→ **WHAT IS REQUIRED**: Could the records below please be retyped exactly, with their pictures left out?

→ **GIVEN ENTRIES**:
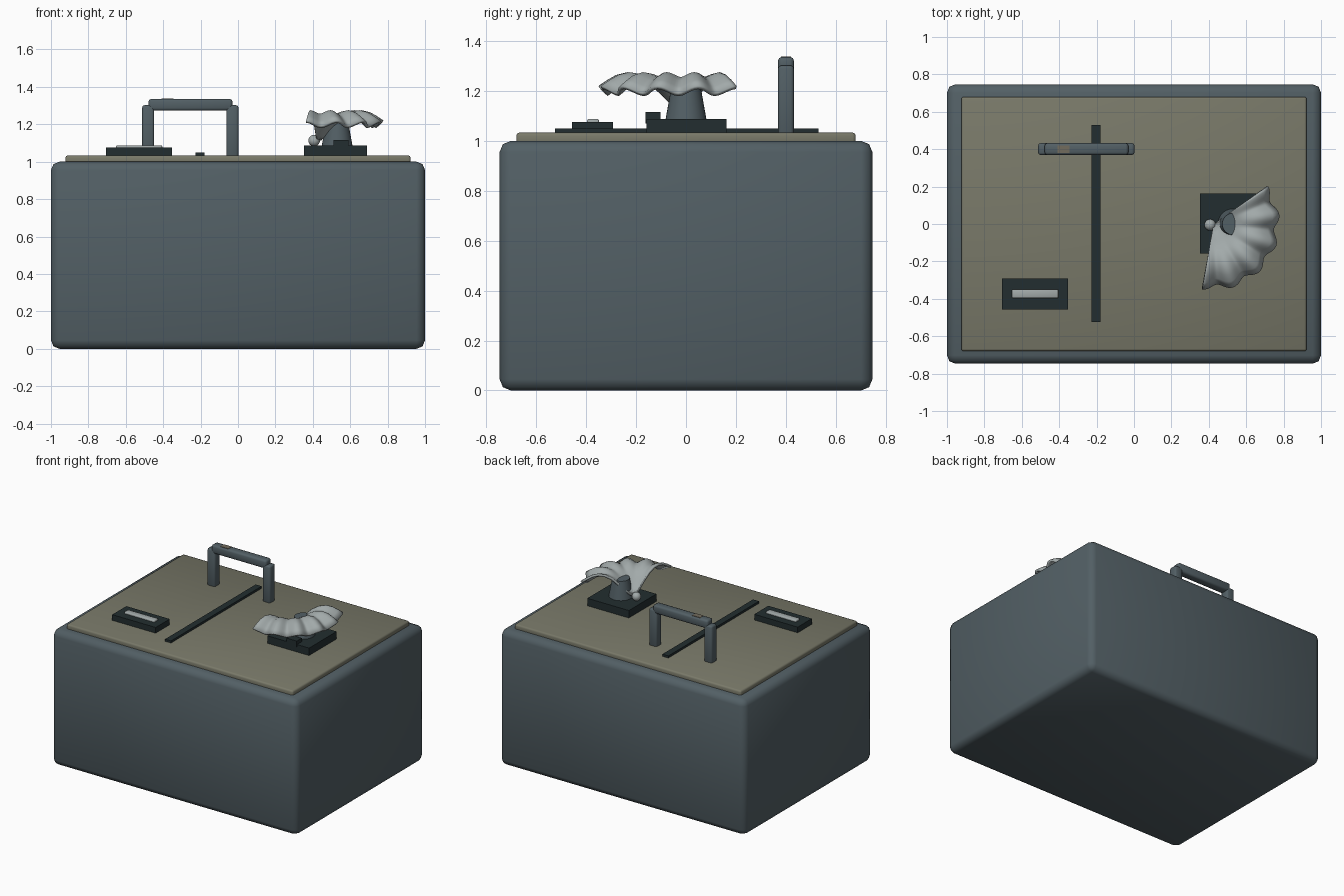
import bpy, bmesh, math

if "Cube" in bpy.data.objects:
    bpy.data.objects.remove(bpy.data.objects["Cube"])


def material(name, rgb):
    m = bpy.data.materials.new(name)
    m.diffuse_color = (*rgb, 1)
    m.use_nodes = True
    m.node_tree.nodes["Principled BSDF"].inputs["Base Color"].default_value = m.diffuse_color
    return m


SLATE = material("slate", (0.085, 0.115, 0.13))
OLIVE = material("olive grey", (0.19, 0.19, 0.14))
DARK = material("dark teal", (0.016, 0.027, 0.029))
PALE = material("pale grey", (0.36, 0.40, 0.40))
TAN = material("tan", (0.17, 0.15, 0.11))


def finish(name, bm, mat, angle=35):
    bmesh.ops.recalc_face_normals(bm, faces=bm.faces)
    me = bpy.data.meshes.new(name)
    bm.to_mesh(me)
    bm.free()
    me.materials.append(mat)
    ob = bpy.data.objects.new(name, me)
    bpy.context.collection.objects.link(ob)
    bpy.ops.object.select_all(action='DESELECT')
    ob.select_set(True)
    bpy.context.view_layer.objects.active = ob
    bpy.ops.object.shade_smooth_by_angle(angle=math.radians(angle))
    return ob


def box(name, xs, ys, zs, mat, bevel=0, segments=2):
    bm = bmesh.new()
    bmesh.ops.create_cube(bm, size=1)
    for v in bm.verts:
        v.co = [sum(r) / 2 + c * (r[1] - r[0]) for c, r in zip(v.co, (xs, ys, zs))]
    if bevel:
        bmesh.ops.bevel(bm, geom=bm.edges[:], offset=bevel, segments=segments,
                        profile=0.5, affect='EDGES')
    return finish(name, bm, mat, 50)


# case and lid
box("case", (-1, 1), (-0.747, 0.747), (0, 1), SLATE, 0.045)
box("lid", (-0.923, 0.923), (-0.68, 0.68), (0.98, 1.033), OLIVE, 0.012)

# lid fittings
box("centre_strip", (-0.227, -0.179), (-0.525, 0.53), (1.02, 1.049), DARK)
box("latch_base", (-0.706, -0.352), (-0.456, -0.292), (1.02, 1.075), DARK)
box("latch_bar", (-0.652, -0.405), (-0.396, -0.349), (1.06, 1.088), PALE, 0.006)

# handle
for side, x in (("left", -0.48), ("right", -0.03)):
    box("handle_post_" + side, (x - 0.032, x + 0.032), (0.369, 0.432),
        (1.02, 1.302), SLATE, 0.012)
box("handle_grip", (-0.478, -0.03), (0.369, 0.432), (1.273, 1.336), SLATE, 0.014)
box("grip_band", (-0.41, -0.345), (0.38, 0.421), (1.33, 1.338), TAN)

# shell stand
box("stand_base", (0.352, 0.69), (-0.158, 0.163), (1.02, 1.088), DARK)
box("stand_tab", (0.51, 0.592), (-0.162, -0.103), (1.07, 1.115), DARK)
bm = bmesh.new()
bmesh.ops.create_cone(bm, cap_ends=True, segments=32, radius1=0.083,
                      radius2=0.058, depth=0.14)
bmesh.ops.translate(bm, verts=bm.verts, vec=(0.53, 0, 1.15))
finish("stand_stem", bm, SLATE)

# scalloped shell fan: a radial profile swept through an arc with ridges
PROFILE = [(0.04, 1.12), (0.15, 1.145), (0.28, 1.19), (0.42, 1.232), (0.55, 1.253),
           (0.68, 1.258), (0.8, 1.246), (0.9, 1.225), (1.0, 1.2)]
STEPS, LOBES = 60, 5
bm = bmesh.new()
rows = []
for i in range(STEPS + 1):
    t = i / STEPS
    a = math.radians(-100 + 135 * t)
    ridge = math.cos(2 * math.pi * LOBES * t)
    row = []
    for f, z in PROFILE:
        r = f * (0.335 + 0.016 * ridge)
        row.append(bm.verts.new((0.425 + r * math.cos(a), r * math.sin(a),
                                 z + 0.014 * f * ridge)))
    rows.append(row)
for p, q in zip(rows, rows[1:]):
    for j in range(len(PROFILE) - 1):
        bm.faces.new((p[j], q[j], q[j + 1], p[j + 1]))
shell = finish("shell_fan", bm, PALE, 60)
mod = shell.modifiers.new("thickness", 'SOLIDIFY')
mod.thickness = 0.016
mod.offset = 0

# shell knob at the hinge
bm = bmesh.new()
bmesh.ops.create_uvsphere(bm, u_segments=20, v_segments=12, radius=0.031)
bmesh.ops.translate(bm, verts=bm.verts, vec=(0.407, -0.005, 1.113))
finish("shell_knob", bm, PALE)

→ **TASK OUTPUT**:
import bpy, bmesh, math

if "Cube" in bpy.data.objects:
    bpy.data.objects.remove(bpy.data.objects["Cube"])


def material(name, rgb):
    m = bpy.data.materials.new(name)
    m.diffuse_color = (*rgb, 1)
    m.use_nodes = True
    m.node_tree.nodes["Principled BSDF"].inputs["Base Color"].default_value = m.diffuse_color
    return m


SLATE = material("slate", (0.085, 0.115, 0.13))
OLIVE = material("olive grey", (0.19, 0.19, 0.14))
DARK = material("dark teal", (0.016, 0.027, 0.029))
PALE = material("pale grey", (0.36, 0.40, 0.40))
TAN = material("tan", (0.17, 0.15, 0.11))


def finish(name, bm, mat, angle=35):
    bmesh.ops.recalc_face_normals(bm, faces=bm.faces)
    me = bpy.data.meshes.new(name)
    bm.to_mesh(me)
    bm.free()
    me.materials.append(mat)
    ob = bpy.data.objects.new(name, me)
    bpy.context.collection.objects.link(ob)
    bpy.ops.object.select_all(action='DESELECT')
    ob.select_set(True)
    bpy.context.view_layer.objects.active = ob
    bpy.ops.object.shade_smooth_by_angle(angle=math.radians(angle))
    return ob


def box(name, xs, ys, zs, mat, bevel=0, segments=2):
    bm = bmesh.new()
    bmesh.ops.create_cube(bm, size=1)
    for v in bm.verts:
        v.co = [sum(r) / 2 + c * (r[1] - r[0]) for c, r in zip(v.co, (xs, ys, zs))]
    if bevel:
        bmesh.ops.bevel(bm, geom=bm.edges[:], offset=bevel, segments=segments,
                        profile=0.5, affect='EDGES')
    return finish(name, bm, mat, 50)


# case and lid
box("case", (-1, 1), (-0.747, 0.747), (0, 1), SLATE, 0.045)
box("lid", (-0.923, 0.923), (-0.68, 0.68), (0.98, 1.033), OLIVE, 0.012)

# lid fittings
box("centre_strip", (-0.227, -0.179), (-0.525, 0.53), (1.02, 1.049), DARK)
box("latch_base", (-0.706, -0.352), (-0.456, -0.292), (1.02, 1.075), DARK)
box("latch_bar", (-0.652, -0.405), (-0.396, -0.349), (1.06, 1.088), PALE, 0.006)

# handle
for side, x in (("left", -0.48), ("right", -0.03)):
    box("handle_post_" + side, (x - 0.032, x + 0.032), (0.369, 0.432),
        (1.02, 1.302), SLATE, 0.012)
box("handle_grip", (-0.478, -0.03), (0.369, 0.432), (1.273, 1.336), SLATE, 0.014)
box("grip_band", (-0.41, -0.345), (0.38, 0.421), (1.33, 1.338), TAN)

# shell stand
box("stand_base", (0.352, 0.69), (-0.158, 0.163), (1.02, 1.088), DARK)
box("stand_tab", (0.51, 0.592), (-0.162, -0.103), (1.07, 1.115), DARK)
bm = bmesh.new()
bmesh.ops.create_cone(bm, cap_ends=True, segments=32, radius1=0.083,
                      radius2=0.058, depth=0.14)
bmesh.ops.translate(bm, verts=bm.verts, vec=(0.53, 0, 1.15))
finish("stand_stem", bm, SLATE)

# scalloped shell fan: a radial profile swept through an arc with ridges
PROFILE = [(0.04, 1.12), (0.15, 1.145), (0.28, 1.19), (0.42, 1.232), (0.55, 1.253),
           (0.68, 1.258), (0.8, 1.246), (0.9, 1.225), (1.0, 1.2)]
STEPS, LOBES = 60, 5
bm = bmesh.new()
rows = []
for i in range(STEPS + 1):
    t = i / STEPS
    a = math.radians(-100 + 135 * t)
    ridge = math.cos(2 * math.pi * LOBES * t)
    row = []
    for f, z in PROFILE:
        r = f * (0.335 + 0.016 * ridge)
        row.append(bm.verts.new((0.425 + r * math.cos(a), r * math.sin(a),
                                 z + 0.014 * f * ridge)))
    rows.append(row)
for p, q in zip(rows, rows[1:]):
    for j in range(len(PROFILE) - 1):
        bm.faces.new((p[j], q[j], q[j + 1], p[j + 1]))
shell = finish("shell_fan", bm, PALE, 60)
mod = shell.modifiers.new("thickness", 'SOLIDIFY')
mod.thickness = 0.016
mod.offset = 0

# shell knob at the hinge
bm = bmesh.new()
bmesh.ops.create_uvsphere(bm, u_segments=20, v_segments=12, radius=0.031)
bmesh.ops.translate(bm, verts=bm.verts, vec=(0.407, -0.005, 1.113))
finish("shell_knob", bm, PALE)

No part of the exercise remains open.